31 posts and columns on on demand
Did the Hulu CEO just channel Jerry Maguire? Or did he think his future as a TV manifesto would sway his network owners? It may not matter.
Myspace’s time with News Corp. is coming to an end. Then again, it’s been headed that way for quite some time–it’s just that News Corp. is now being that much more forthright about it.
News Bytereports Bloomberg. The once-dominant movie rental chain faces competition from Netflix and, increasingly, from alternative video-on-demand providers. The store closures are in addition to the 1,000 locations shut down during the past two years. Next year, the company expects to emerge from bankruptcy with the help of new owners, including shareholder activist Carl Icahn.

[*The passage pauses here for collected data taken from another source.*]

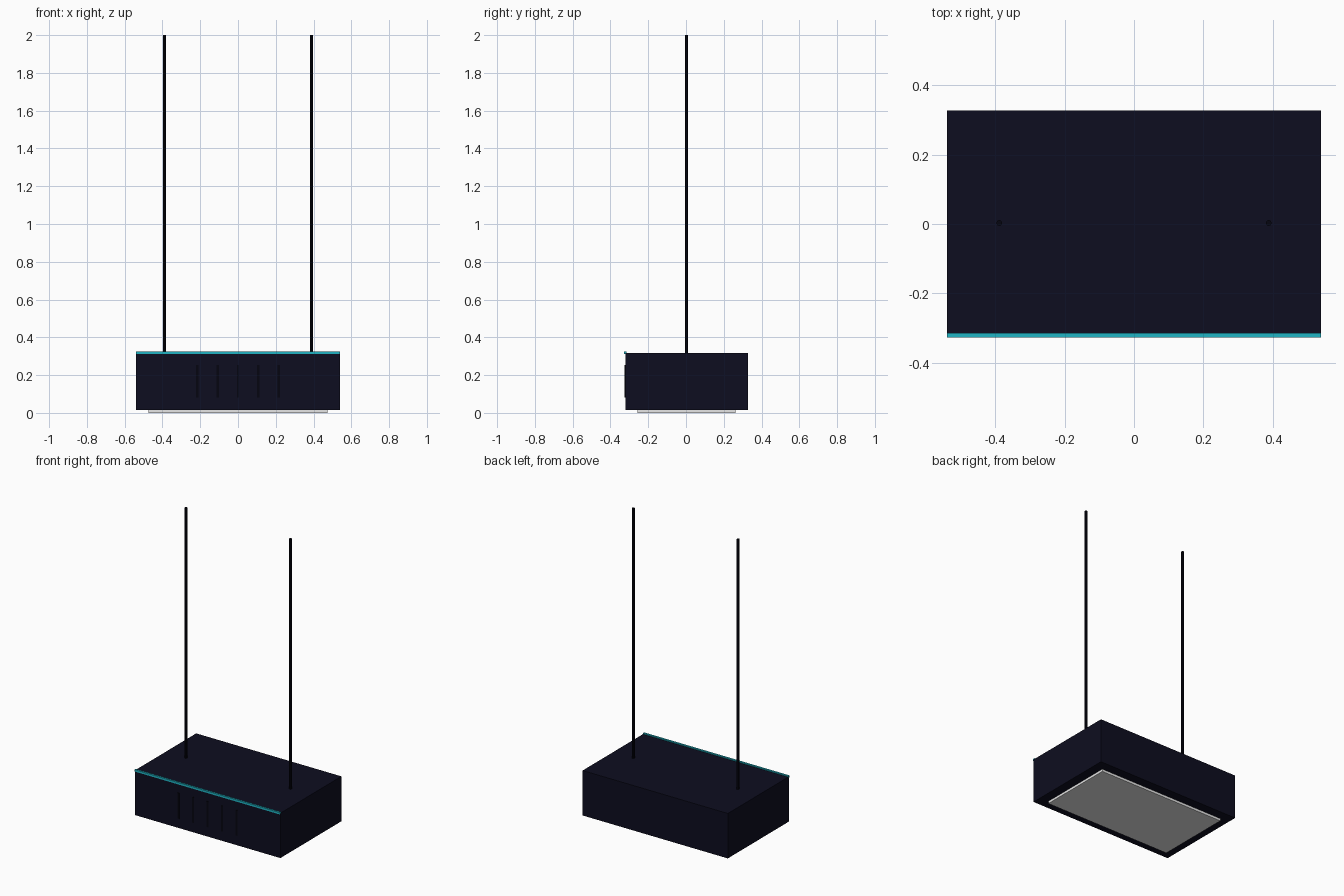
import bpy, bmesh

if "Cube" in bpy.data.objects:
    bpy.data.objects.remove(bpy.data.objects["Cube"])


def material(name, rgb):
    m = bpy.data.materials.new(name)
    m.diffuse_color = (*rgb, 1.0)
    m.use_nodes = True
    m.node_tree.nodes["Principled BSDF"].inputs["Base Color"].default_value = m.diffuse_color
    return m


NAVY = material("dark navy", (0.004, 0.004, 0.014))
BLACK = material("near black", (0.0015, 0.0015, 0.005))
TEAL = material("teal", (0.014, 0.46, 0.56))
WHITE = material("light panel white", (0.9, 0.9, 0.9))


def finish(bm, name, mat):
    mesh = bpy.data.meshes.new(name)
    bm.to_mesh(mesh)
    bm.free()
    mesh.materials.append(mat)
    ob = bpy.data.objects.new(name, mesh)
    bpy.context.collection.objects.link(ob)
    return ob


def box(name, mat, lo, hi):
    bm = bmesh.new()
    bmesh.ops.create_cube(bm, size=1)
    for v in bm.verts:
        v.co = [(a + b) / 2 + c * (b - a) for a, b, c in zip(lo, hi, v.co)]
    return finish(bm, name, mat)


def rod(name, mat, x, y, z0, z1, radius):
    bm = bmesh.new()
    bmesh.ops.create_cone(bm, cap_ends=True, segments=8, radius1=radius,
                          radius2=radius, depth=z1 - z0)
    bmesh.ops.translate(bm, verts=bm.verts, vec=(x, y, (z0 + z1) / 2))
    return finish(bm, name, mat)


CY = 0.003                      # body centre; the trim sticks out in front
FRONT, BACK = CY - 0.324, CY + 0.324
BOTTOM, TOP = 0.016, 0.318

# Main housing
box("housing", NAVY, (-0.54, FRONT, BOTTOM), (0.54, BACK, TOP))

# Glowing panel under the housing
box("light_panel", WHITE, (-0.475, CY - 0.259, 0.0), (0.475, CY + 0.259, 0.02))

# Trim strip along the top front edge
box("front_trim", TEAL, (-0.54, FRONT - 0.0065, TOP - 0.0065),
    (0.54, FRONT + 0.0065, TOP + 0.0065))

# Vent bars on the front
for i in range(-2, 3):
    x = i * 0.108
    box(f"vent_bar_{i + 3}", BLACK, (x - 0.0065, FRONT - 0.004, 0.081),
        (x + 0.0065, FRONT + 0.004, 0.253))

# Suspension rods
for side, s in (("left", -1), ("right", 1)):
    rod(f"{side}_rod", BLACK, s * 0.389, CY, TOP - 0.005, 2.0, 0.0085)
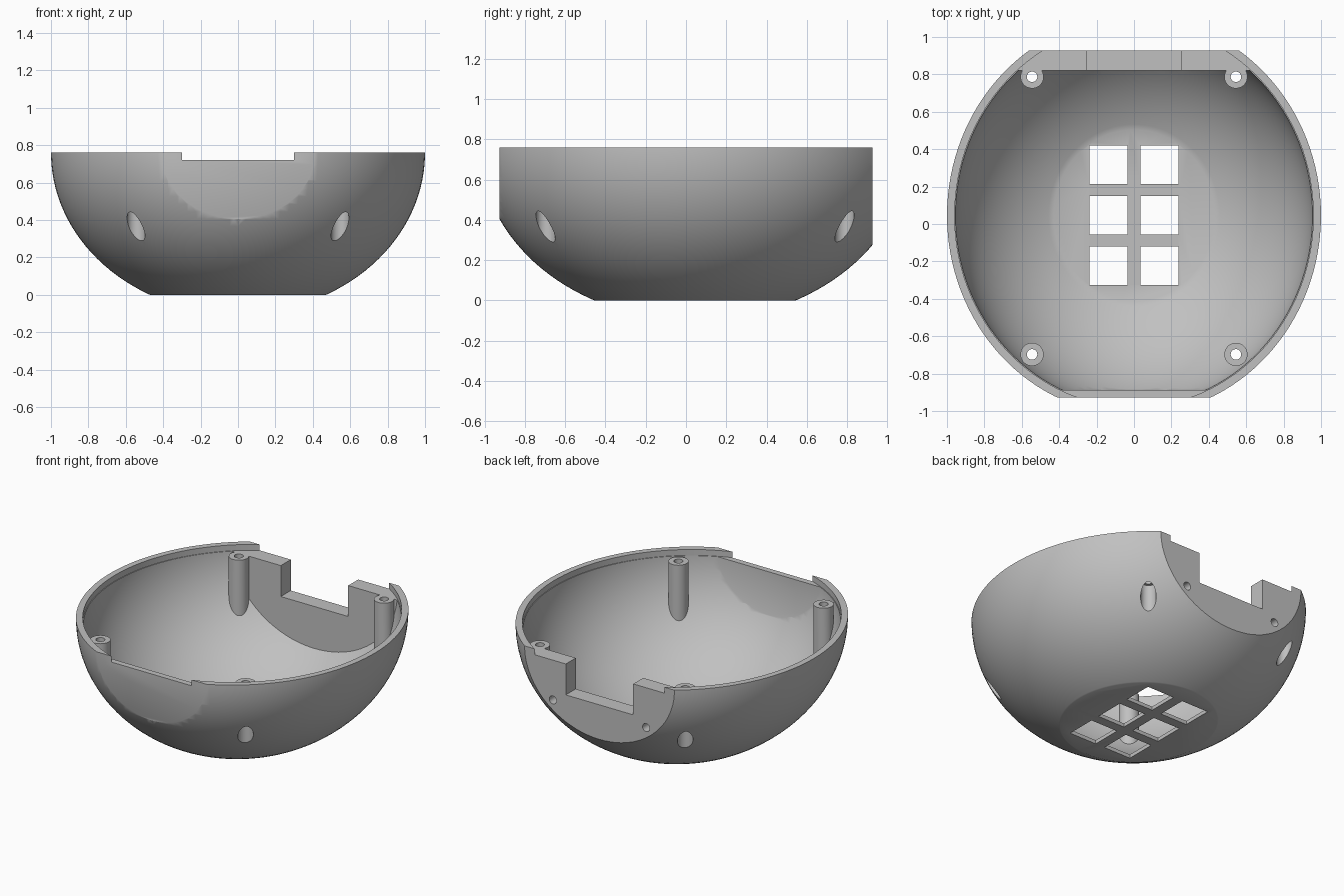
import bpy, bmesh, math
from mathutils import Matrix, Vector

if "Cube" in bpy.data.objects:
    bpy.data.objects.remove(bpy.data.objects["Cube"], do_unlink=True)

CY = 0.045                          # bowl centre in y
RIM, LEDGE = 0.76, 0.72             # rim height and rebate height
AXES = Vector((1.0, 1.067, 0.861))  # half axes of the outer ellipsoid
SIDES = 128

grey = bpy.data.materials.new("plain grey")
grey.use_nodes = True
COLOUR = (0.53, 0.53, 0.53, 1)
grey.diffuse_color = COLOUR
grey.node_tree.nodes["Principled BSDF"].inputs["Base Color"].default_value = COLOUR


def make(name, bm):
    mesh = bpy.data.meshes.new(name)
    bm.to_mesh(mesh)
    bm.free()
    mesh.materials.append(grey)
    obj = bpy.data.objects.new(name, mesh)
    bpy.context.collection.objects.link(obj)
    return obj


def box(name, low, high):
    low, high = Vector(low), Vector(high)
    bm = bmesh.new()
    bmesh.ops.create_cube(bm, size=1, matrix=Matrix.Translation((low + high) / 2)
                          @ Matrix.Diagonal((high - low).to_4d()))
    return make(name, bm)


def ellipsoid(name, scale):
    bm = bmesh.new()
    bmesh.ops.create_uvsphere(bm, u_segments=SIDES, v_segments=63, radius=1,
                              matrix=Matrix.Translation((0, CY, RIM))
                              @ Matrix.Diagonal((AXES * scale).to_4d()))
    return make(name, bm)


def cylinder(name, start, end, rx, ry=None, sides=32):
    start, end = Vector(start), Vector(end)
    axis = end - start
    turn = Vector((0, 0, 1)).rotation_difference(axis).to_matrix().to_4x4()
    bm = bmesh.new()
    bmesh.ops.create_cone(bm, cap_ends=True, segments=sides, radius1=1, radius2=1, depth=1,
                          matrix=Matrix.Translation((start + end) / 2) @ turn
                          @ Matrix.Diagonal((rx, ry or rx, axis.length, 1)))
    return make(name, bm)


def combine(target, other, operation):
    mod = target.modifiers.new("combine", "BOOLEAN")
    mod.operation, mod.object, mod.solver = operation, other, "EXACT"
    bpy.ops.object.select_all(action="DESELECT")
    bpy.context.view_layer.objects.active = target
    target.select_set(True)
    bpy.ops.object.modifier_apply(modifier=mod.name)
    bpy.data.objects.remove(other, do_unlink=True)


# Outer shell with flat front, back and bottom
bowl = ellipsoid("bowl", 1)
combine(bowl, box("block", (-2, -0.927, 0), (2, 0.927, RIM)), "INTERSECT")

# Cavity with thin front wall, thick back wall and flat floor
cavity = ellipsoid("cavity", 0.956)
combine(cavity, box("cavity_block", (-2, -0.887, 0.025), (2, 0.82, 2)), "INTERSECT")
combine(bowl, cavity, "DIFFERENCE")

# Four screw posts, trimmed inside the shell
posts = [(sx * 0.545, CY + sy * 0.742) for sx in (-1, 1) for sy in (-1, 1)]
for x, y in posts:
    post = cylinder("post", (x, y, 0.1), (x, y, 0.75), 0.062, sides=48)
    combine(post, ellipsoid("post_limit", 0.98), "INTERSECT")
    combine(bowl, post, "UNION")

# Rebate inside the rim
combine(bowl, cylinder("rebate", (0, CY, LEDGE), (0, CY, 1), 0.959,
                       0.959 * AXES.y, SIDES), "DIFFERENCE")

# Screw holes through the posts, wider below
for x, y in posts:
    combine(bowl, cylinder("screw_hole", (x, y, 0), (x, y, 1), 0.028), "DIFFERENCE")
    combine(bowl, cylinder("screw_head_hole", (x, y, 0), (x, y, 0.47), 0.048), "DIFFERENCE")

# Notch and two blind holes in the back wall
combine(bowl, box("notch", (-0.253, 0.7, 0.51), (0.253, 1.2, 1)), "DIFFERENCE")
for x in (-0.35, 0.35):
    combine(bowl, cylinder("back_hole", (x, 0.85, 0.45), (x, 1.1, 0.45), 0.027), "DIFFERENCE")

# Six square vents in the floor
for x in (-0.137, 0.137):
    for row in (-1, 0, 1):
        y = CY + 0.002 + row * 0.27
        combine(bowl, box("vent", (x - 0.102, y - 0.102, -0.5),
                          (x + 0.102, y + 0.102, 0.3)), "DIFFERENCE")

bpy.ops.object.select_all(action="DESELECT")
bowl.select_set(True)
bpy.context.view_layer.objects.active = bowl
bpy.ops.object.shade_smooth_by_angle(angle=math.radians(30))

News Bytemobile television service, Qualcomm announced Monday it is selling to AT&T the one part of the service that is truly valuable–the spectrum that it had acquired to run FloTV. AT&T will pay $1.93 billion for the wireless capacity, which is in the lower 700 MHz range and should help the carrier offer additional next-generation services, like video. Qualcomm had said it would shut down FloTV next March and would give customers their money back. It had also said it was exploring strategic options, including selling off the spectrum.
A familiar trade for Netflix: It gets more content for its Web streaming service, but agrees to wait longer to show off some of it. Want to watch TV shows that ran yesterday? Go somewhere else.
News Bytethe benefit to the company will likely be incremental, according to the collective wisdom of J.P. Morgan’s analysts. The appeal of the combo deal–which gives a DVD buyer immediate access to the movie online via Amazon Video on Demand–will be limited by Amazon’s relatively small footprint in the living room, the analysts said. And, they noted, “A single DVD purchase under the program costs, in most cases, more than a month-long Netflix subscription,” which offers thousands of titles for streaming.